━━━ Given records

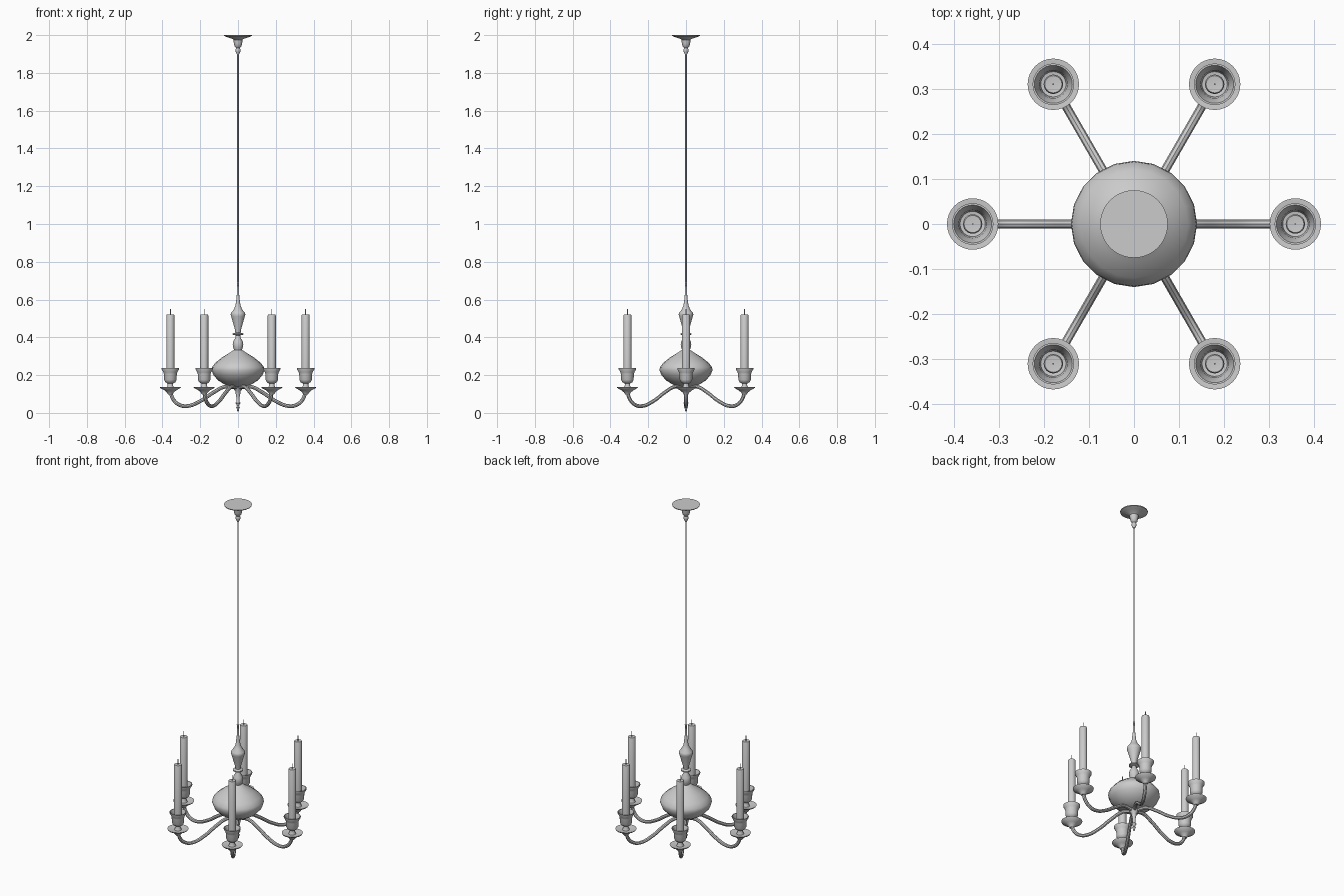
import bpy, math
from mathutils import Matrix, Vector


def finish(ob, angle=35):
    bpy.ops.object.select_all(action='DESELECT')
    ob.select_set(True)
    bpy.context.view_layer.objects.active = ob
    bpy.ops.object.shade_smooth_by_angle(angle=math.radians(angle))
    return ob


def lathe(name, profile, sides, loc=(0, 0, 0)):
    """Revolve (radius, z) points about the z axis; radius 0 makes a pole."""
    verts, rings, faces = [], [], []
    for r, z in profile:
        n = 1 if r == 0 else sides
        rings.append([len(verts) + i for i in range(n)])
        verts += [(r * math.cos(math.tau * i / sides), r * math.sin(math.tau * i / sides), z)
                  for i in range(n)]
    for a, b in zip(rings, rings[1:]):
        for i in range(sides):
            j = (i + 1) % sides
            quad = [a[i % len(a)], a[j % len(a)], b[j % len(b)], b[i % len(b)]]
            faces.append(list(dict.fromkeys(quad)))
    me = bpy.data.meshes.new(name)
    me.from_pydata(verts, [], faces)
    ob = bpy.data.objects.new(name, me)
    ob.location = loc
    bpy.context.collection.objects.link(ob)
    return finish(ob)


def tube(name, pts, radius):
    cu = bpy.data.curves.new(name, 'CURVE')
    cu.dimensions = '3D'
    cu.bevel_depth = radius
    cu.bevel_resolution = 2
    cu.resolution_u = 6
    cu.use_fill_caps = True
    sp = cu.splines.new('BEZIER')
    sp.bezier_points.add(len(pts) - 1)
    for bp, p in zip(sp.bezier_points, pts):
        bp.co = p
        bp.handle_left_type = bp.handle_right_type = 'AUTO'
    ob = bpy.data.objects.new(name, cu)
    bpy.context.collection.objects.link(ob)
    bpy.ops.object.select_all(action='DESELECT')
    ob.select_set(True)
    bpy.context.view_layer.objects.active = ob
    bpy.ops.object.convert(target='MESH')
    return finish(bpy.context.object)


# Bottom finial
lathe("bottom_finial", [(0, 0.005), (0.004, 0.01), (0.006, 0.022), (0.010, 0.028), (0.006, 0.036),
                        (0.008, 0.045), (0.013, 0.052), (0.008, 0.06), (0.008, 0.08), (0.012, 0.10),
                        (0.014, 0.115), (0.022, 0.125), (0.03, 0.15), (0, 0.15)], 16)

# Central bowl
lathe("body", [(0, 0.137), (0.03, 0.138), (0.07, 0.15), (0.105, 0.172), (0.13, 0.20), (0.14, 0.225),
               (0.138, 0.242), (0.12, 0.265), (0.085, 0.293), (0.05, 0.315), (0.03, 0.328),
               (0.018, 0.335), (0, 0.335)], 20)

# Turned stem above the bowl
lathe("stem", [(0, 0.325), (0.018, 0.325), (0.025, 0.345), (0.028, 0.36), (0.025, 0.378),
               (0.014, 0.398), (0.011, 0.41), (0.028, 0.414), (0.028, 0.42), (0.014, 0.425),
               (0.016, 0.44), (0.036, 0.51), (0.039, 0.522), (0.036, 0.53), (0.022, 0.548),
               (0.013, 0.57), (0.009, 0.60), (0.006, 0.63), (0.005, 0.68), (0.007, 0.685),
               (0.005, 0.69), (0, 0.69)], 20)

# Hanging rod
lathe("rod", [(0, 0.66), (0.004, 0.66), (0.004, 1.92), (0, 1.92)], 12)

# Ceiling canopy
lathe("canopy", [(0, 1.895), (0.006, 1.898), (0.012, 1.912), (0.014, 1.922), (0.010, 1.932),
                 (0.018, 1.94), (0.022, 1.955), (0.024, 1.975), (0.030, 1.98), (0.055, 1.988),
                 (0.074, 1.996), (0.075, 2.0), (0, 2.0)], 40)

# Six arms, each with drip pan, cup, candle and wick
arm_path = [(0.015, 0.135), (0.07, 0.138), (0.13, 0.108), (0.20, 0.062), (0.27, 0.036),
            (0.315, 0.045), (0.345, 0.075), (0.358, 0.115)]
pan = [(0, 0.098), (0.012, 0.098), (0.018, 0.108), (0.032, 0.12), (0.054, 0.132), (0.057, 0.138),
       (0.052, 0.138), (0.02, 0.132), (0.014, 0.145), (0.014, 0.16), (0, 0.16)]
cup = [(0, 0.155), (0.014, 0.155), (0.026, 0.162), (0.033, 0.175), (0.034, 0.205), (0.037, 0.215),
       (0.046, 0.231), (0.046, 0.237), (0.042, 0.237), (0.031, 0.212), (0.028, 0.18), (0, 0.175)]
candle = [(0, 0.176), (0.0215, 0.176), (0.0215, 0.515), (0.019, 0.52), (0, 0.518)]
wick = [(0, 0.515), (0.002, 0.515), (0.002, 0.55), (0, 0.55)]
for k in range(6):
    rot = Matrix.Rotation(math.radians(60 * k), 3, 'Z')
    tube(f"arm_{k + 1}", [rot @ Vector((r, 0, z)) for r, z in arm_path], 0.0098)
    end = rot @ Vector((0.358, 0, 0))
    lathe(f"drip_pan_{k + 1}", pan, 32, end)
    lathe(f"candle_cup_{k + 1}", cup, 32, end)
    lathe(f"candle_{k + 1}", candle, 24, end)
    lathe(f"wick_{k + 1}", wick, 8, end)
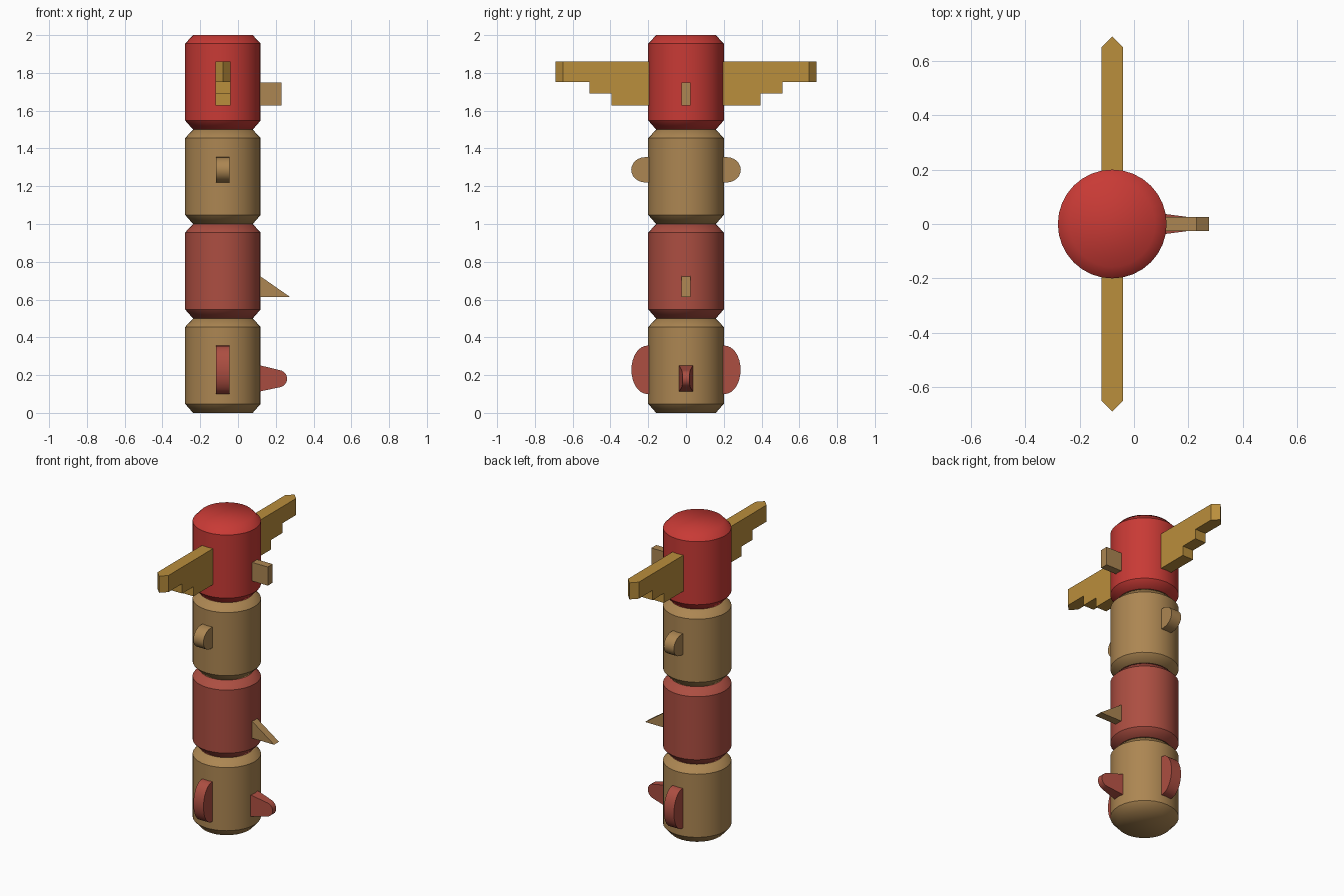
import bpy, bmesh, math
from mathutils import Vector

if "Cube" in bpy.data.objects:
    bpy.data.objects.remove(bpy.data.objects["Cube"])

CX = -0.08          # pole axis
R, R_NECK = 0.2, 0.158


def material(name, rgb):
    m = bpy.data.materials.new(name)
    lin = [(c / 255 / 12.92) if c < 10 else ((c / 255 + 0.055) / 1.055) ** 2.4 for c in rgb]
    m.diffuse_color = (*lin, 1)
    m.use_nodes = True
    m.node_tree.nodes["Principled BSDF"].inputs["Base Color"].default_value = m.diffuse_color
    return m


RED = material("bright red", (200, 58, 53))
BRICK = material("brick red", (172, 78, 65))
TAN = material("tan wood", (172, 134, 82))
GOLD = material("golden wood", (186, 142, 60))


def finish(name, bm, mat):
    bmesh.ops.recalc_face_normals(bm, faces=bm.faces)
    me = bpy.data.meshes.new(name)
    bm.to_mesh(me)
    bm.free()
    me.materials.append(mat)
    ob = bpy.data.objects.new(name, me)
    bpy.context.collection.objects.link(ob)
    return ob


def pole_segment(name, z0, mat, n=32):
    """Barrel with chamfered ends; only the chamfer/side rings are sharp."""
    bm = bmesh.new()
    rings = []
    for r, z in ((R_NECK, 0), (R, 0.048), (R, 0.455), (R_NECK, 0.5)):
        rings.append([bm.verts.new((CX + r * math.cos(2 * math.pi * i / n),
                                    r * math.sin(2 * math.pi * i / n), z0 + z)) for i in range(n)])
    for a, b in zip(rings, rings[1:]):
        for i in range(n):
            j = (i + 1) % n
            bm.faces.new((a[i], a[j], b[j], b[i]))
    bm.faces.new(rings[0][::-1])
    bm.faces.new(rings[-1])
    wide = set(rings[1] + rings[2])
    for f in bm.faces:
        f.smooth = True
    for e in bm.edges:
        if all(v in wide for v in e.verts) and abs(e.verts[0].co.z - e.verts[1].co.z) < 1e-4:
            e.smooth = False
    return finish(name, bm, mat)


def prism(pts, place, half):
    """Extrude a 2D outline to +-half(u) across the direction given by place(u, v, w)."""
    bm = bmesh.new()
    a, b = [[bm.verts.new(place(u, v, s * half(u))) for u, v in pts] for s in (-1, 1)]
    bm.faces.new(a[::-1])
    bm.faces.new(b)
    for i in range(len(pts)):
        j = (i + 1) % len(pts)
        bm.faces.new((a[i], a[j], b[j], b[i]))
    return bm


def arc(cu, cv, ru, rv, a0, a1, n=12):
    out = []
    for i in range(n + 1):
        t = math.radians(a0 + (a1 - a0) * i / n)
        out.append((cu + ru * math.cos(t), cv + rv * math.sin(t)))
    return out


def smooth(ob):
    bpy.ops.object.select_all(action='DESELECT')
    ob.select_set(True)
    bpy.context.view_layer.objects.active = ob
    bpy.ops.object.shade_smooth_by_angle(angle=math.radians(30))


def front_place(u, v, w):       # outline in xz, thickness along y
    return (u, w, v)


# Pole
for i, (name, mat) in enumerate((("bear_segment", TAN), ("beak_segment", BRICK),
                                 ("ear_segment", TAN), ("winged_segment", RED))):
    pole_segment(name, 0.5 * i, mat)

# Paired parts on both sides
wing = [(0.17, 1.86), (0.69, 1.86), (0.69, 1.753), (0.51, 1.753),
        (0.51, 1.69), (0.395, 1.69), (0.395, 1.628), (0.17, 1.628)]
for side, s in (("right", 1), ("left", -1)):
    def side_place(u, v, w):    # outline in yz, thickness along x
        return (CX + w, s * u, v)

    # Stepped wing with wedge tip
    bm = prism(wing, side_place, lambda u: 0.039)
    bmesh.ops.bisect_plane(bm, geom=bm.verts[:] + bm.edges[:] + bm.faces[:],
                           plane_co=Vector((0, s * 0.65, 0)), plane_no=Vector((0, 1, 0)))
    for v in bm.verts:
        if abs(v.co.y) > 0.68:
            v.co.x = CX
    bmesh.ops.remove_doubles(bm, verts=bm.verts, dist=1e-4)
    finish("wing_" + side, bm, GOLD)

    # Small round ear
    ear = [(0.17, 1.22)] + arc(0.215, 1.287, 0.075, 0.067, -90, 90) + [(0.17, 1.354)]
    smooth(finish("small_ear_" + side, prism(ear, side_place, lambda u: 0.036), TAN))

    # Tall rounded limb
    limb = [(0.17, 0.1)] + arc(0.205, 0.228, 0.084, 0.128, -90, 90, 16) + [(0.17, 0.356)]
    smooth(finish("tall_limb_" + side, prism(limb, side_place, lambda u: 0.036), BRICK))

# Block beak on the top segment
finish("block_beak", prism([(0.09, 1.628), (0.23, 1.628), (0.23, 1.748), (0.09, 1.748)],
                           front_place, lambda u: 0.025), TAN)

# Pointed beak
finish("pointed_beak", prism([(0.09, 0.614), (0.275, 0.614), (0.12, 0.722), (0.09, 0.743)],
                             front_place, lambda u: 0.025), TAN)

# Tapered rounded snout
snout = [(0.09, 0.108)] + arc(0.213, 0.181, 0.047, 0.046, -78, 78) + [(0.09, 0.258)]
smooth(finish("snout", prism(snout, front_place,
                             lambda u: 0.036 - (u - 0.12) * 0.13), BRICK))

━━━━━━

** Directions **
Among the records above, how many lines carry the string "faces"? Reply with the number alone.

** Result below **
12